§ **AIM OF THE TASK**
Please output the section of the listing below that opens with the line containing "bpy.context.collection.objects.link(ob)" and closes with the line containing "ob.name = name", exactly and with nothing else.

§ **INFORMATION GIVEN**
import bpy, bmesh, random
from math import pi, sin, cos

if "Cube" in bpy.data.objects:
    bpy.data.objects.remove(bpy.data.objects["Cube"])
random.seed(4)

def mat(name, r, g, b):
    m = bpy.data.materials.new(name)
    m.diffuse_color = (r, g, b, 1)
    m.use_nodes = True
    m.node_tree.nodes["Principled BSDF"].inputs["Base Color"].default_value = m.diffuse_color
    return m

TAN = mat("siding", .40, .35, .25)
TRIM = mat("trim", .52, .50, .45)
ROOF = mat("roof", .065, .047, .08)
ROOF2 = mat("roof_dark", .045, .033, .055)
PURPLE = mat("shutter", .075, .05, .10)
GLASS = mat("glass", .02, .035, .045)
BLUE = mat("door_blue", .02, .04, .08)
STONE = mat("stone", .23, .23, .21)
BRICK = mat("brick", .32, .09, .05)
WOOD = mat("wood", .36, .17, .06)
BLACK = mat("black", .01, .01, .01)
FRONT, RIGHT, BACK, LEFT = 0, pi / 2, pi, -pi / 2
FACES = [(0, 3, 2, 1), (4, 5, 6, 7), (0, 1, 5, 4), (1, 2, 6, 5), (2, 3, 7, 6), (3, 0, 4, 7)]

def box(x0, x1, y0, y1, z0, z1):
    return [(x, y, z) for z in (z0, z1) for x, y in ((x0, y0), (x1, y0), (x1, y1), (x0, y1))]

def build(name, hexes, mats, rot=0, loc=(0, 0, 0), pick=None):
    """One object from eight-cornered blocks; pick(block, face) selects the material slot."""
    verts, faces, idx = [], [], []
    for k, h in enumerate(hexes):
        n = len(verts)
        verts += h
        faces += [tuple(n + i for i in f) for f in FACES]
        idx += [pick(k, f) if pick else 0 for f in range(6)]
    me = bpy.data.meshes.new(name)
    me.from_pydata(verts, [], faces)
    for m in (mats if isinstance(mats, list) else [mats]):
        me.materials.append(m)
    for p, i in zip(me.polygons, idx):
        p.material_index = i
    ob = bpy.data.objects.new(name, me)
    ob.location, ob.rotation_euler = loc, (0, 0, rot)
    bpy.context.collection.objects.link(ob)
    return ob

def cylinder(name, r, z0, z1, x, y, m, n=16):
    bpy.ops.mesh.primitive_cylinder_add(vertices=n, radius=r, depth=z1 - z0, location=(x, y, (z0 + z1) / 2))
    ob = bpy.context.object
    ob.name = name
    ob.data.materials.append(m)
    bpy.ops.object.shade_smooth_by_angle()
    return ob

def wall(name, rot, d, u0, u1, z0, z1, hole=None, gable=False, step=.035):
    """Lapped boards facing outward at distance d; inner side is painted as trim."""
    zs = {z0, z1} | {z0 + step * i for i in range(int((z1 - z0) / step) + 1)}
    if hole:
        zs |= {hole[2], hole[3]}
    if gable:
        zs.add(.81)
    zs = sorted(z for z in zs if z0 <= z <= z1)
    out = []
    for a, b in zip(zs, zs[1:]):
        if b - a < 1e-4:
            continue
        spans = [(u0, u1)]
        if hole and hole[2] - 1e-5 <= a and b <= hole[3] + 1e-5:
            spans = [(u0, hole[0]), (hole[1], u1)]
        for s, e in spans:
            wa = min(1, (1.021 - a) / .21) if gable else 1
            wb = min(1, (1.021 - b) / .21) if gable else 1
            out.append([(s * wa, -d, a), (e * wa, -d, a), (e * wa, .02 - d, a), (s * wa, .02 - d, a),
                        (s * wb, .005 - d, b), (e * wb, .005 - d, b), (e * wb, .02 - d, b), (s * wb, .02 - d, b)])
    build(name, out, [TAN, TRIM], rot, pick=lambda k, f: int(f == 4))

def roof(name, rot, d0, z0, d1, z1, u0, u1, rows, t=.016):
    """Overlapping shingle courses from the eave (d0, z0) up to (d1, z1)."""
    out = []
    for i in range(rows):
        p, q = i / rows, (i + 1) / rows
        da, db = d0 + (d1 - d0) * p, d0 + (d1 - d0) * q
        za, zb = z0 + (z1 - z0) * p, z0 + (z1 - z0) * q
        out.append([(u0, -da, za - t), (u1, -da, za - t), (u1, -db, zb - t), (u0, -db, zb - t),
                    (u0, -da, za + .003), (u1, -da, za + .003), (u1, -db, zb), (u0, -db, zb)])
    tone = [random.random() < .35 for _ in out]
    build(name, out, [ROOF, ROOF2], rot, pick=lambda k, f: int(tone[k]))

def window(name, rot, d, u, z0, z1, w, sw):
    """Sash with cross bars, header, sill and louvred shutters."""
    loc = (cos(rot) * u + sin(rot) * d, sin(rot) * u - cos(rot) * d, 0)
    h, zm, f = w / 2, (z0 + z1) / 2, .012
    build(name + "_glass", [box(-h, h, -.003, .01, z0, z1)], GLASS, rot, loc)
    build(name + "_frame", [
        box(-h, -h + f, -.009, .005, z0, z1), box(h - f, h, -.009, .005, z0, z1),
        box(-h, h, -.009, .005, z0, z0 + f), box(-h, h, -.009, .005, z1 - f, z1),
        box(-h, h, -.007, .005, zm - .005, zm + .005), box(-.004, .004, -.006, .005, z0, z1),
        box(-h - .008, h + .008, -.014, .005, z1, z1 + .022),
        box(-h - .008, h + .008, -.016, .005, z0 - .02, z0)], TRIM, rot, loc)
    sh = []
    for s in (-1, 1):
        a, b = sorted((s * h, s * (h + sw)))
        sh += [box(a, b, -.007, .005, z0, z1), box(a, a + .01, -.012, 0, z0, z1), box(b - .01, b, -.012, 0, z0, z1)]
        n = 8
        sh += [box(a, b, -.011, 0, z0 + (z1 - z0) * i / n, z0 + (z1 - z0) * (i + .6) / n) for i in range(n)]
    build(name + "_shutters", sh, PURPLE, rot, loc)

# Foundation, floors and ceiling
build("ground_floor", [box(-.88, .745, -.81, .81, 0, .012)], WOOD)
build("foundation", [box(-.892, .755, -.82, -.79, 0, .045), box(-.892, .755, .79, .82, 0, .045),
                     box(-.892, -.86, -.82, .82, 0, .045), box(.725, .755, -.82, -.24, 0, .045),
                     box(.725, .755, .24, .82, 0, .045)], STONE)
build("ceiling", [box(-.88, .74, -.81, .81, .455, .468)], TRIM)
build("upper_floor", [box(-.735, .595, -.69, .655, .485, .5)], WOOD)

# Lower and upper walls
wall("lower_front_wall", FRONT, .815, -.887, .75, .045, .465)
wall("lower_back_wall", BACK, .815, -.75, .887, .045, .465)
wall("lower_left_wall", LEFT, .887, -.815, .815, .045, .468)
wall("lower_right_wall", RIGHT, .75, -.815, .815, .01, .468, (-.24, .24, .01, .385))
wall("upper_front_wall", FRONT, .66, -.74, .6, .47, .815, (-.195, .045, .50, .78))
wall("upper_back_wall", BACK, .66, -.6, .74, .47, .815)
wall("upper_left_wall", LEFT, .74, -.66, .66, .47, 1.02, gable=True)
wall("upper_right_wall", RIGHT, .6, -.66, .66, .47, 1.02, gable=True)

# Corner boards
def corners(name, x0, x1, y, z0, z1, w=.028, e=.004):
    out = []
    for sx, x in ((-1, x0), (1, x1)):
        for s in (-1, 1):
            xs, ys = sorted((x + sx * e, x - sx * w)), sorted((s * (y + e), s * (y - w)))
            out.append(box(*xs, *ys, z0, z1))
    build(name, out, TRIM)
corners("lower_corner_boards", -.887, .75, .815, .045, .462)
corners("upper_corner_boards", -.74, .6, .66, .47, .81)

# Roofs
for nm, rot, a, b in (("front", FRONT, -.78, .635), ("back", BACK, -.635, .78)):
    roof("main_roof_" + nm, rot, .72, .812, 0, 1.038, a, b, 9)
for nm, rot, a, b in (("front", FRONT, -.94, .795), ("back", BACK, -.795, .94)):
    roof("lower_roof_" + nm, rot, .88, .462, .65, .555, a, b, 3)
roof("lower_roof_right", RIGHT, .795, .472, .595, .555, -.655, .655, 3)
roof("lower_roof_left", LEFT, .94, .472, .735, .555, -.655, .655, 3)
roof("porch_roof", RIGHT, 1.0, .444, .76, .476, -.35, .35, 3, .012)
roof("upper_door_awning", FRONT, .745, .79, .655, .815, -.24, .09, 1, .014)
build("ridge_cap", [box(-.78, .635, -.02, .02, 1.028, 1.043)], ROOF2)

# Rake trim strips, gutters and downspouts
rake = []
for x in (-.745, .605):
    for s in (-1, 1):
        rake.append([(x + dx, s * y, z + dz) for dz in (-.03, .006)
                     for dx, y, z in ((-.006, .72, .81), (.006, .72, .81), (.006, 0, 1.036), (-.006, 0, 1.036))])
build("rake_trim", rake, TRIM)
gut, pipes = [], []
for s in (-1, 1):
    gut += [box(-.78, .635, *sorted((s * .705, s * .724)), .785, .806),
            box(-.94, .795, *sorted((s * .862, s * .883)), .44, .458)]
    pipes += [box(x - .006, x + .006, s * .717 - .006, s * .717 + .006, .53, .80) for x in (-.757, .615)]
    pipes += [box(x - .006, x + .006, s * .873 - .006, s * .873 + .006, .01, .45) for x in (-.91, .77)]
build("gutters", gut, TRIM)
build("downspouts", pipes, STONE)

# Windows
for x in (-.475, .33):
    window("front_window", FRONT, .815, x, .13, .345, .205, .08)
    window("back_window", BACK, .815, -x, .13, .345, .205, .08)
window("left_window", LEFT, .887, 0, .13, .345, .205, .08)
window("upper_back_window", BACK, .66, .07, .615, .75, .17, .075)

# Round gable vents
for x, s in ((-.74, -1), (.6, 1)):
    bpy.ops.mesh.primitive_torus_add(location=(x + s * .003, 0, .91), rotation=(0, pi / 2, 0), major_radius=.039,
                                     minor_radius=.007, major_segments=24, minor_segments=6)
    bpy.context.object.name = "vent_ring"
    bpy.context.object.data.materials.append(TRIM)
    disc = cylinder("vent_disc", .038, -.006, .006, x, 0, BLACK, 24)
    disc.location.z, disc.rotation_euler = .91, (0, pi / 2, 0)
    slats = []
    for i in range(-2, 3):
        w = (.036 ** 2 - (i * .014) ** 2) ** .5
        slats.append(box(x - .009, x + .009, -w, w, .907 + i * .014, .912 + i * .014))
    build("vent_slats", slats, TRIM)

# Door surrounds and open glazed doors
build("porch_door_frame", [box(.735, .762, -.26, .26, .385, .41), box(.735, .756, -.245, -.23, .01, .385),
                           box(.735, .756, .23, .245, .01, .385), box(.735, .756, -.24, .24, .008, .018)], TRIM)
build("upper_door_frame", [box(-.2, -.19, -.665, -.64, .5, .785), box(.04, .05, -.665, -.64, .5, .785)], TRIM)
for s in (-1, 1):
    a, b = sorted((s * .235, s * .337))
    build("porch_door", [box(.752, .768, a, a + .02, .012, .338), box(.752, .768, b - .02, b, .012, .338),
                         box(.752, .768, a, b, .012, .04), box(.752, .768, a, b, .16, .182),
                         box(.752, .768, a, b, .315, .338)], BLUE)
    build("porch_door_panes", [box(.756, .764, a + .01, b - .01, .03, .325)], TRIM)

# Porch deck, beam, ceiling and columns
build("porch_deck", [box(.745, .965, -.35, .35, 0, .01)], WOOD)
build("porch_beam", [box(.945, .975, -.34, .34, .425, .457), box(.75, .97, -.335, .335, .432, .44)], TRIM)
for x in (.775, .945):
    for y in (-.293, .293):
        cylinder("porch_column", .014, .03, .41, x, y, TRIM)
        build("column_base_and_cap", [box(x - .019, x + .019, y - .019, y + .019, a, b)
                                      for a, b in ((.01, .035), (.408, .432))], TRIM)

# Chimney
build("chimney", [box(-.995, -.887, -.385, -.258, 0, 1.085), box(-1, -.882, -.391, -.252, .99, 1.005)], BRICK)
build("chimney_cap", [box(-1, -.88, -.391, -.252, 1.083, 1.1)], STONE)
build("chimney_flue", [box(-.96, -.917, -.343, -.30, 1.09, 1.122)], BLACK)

§ **YOUR RESPONSE**
    bpy.context.collection.objects.link(ob)
    return ob

def cylinder(name, r, z0, z1, x, y, m, n=16):
    bpy.ops.mesh.primitive_cylinder_add(vertices=n, radius=r, depth=z1 - z0, location=(x, y, (z0 + z1) / 2))
    ob = bpy.context.object
    ob.name = name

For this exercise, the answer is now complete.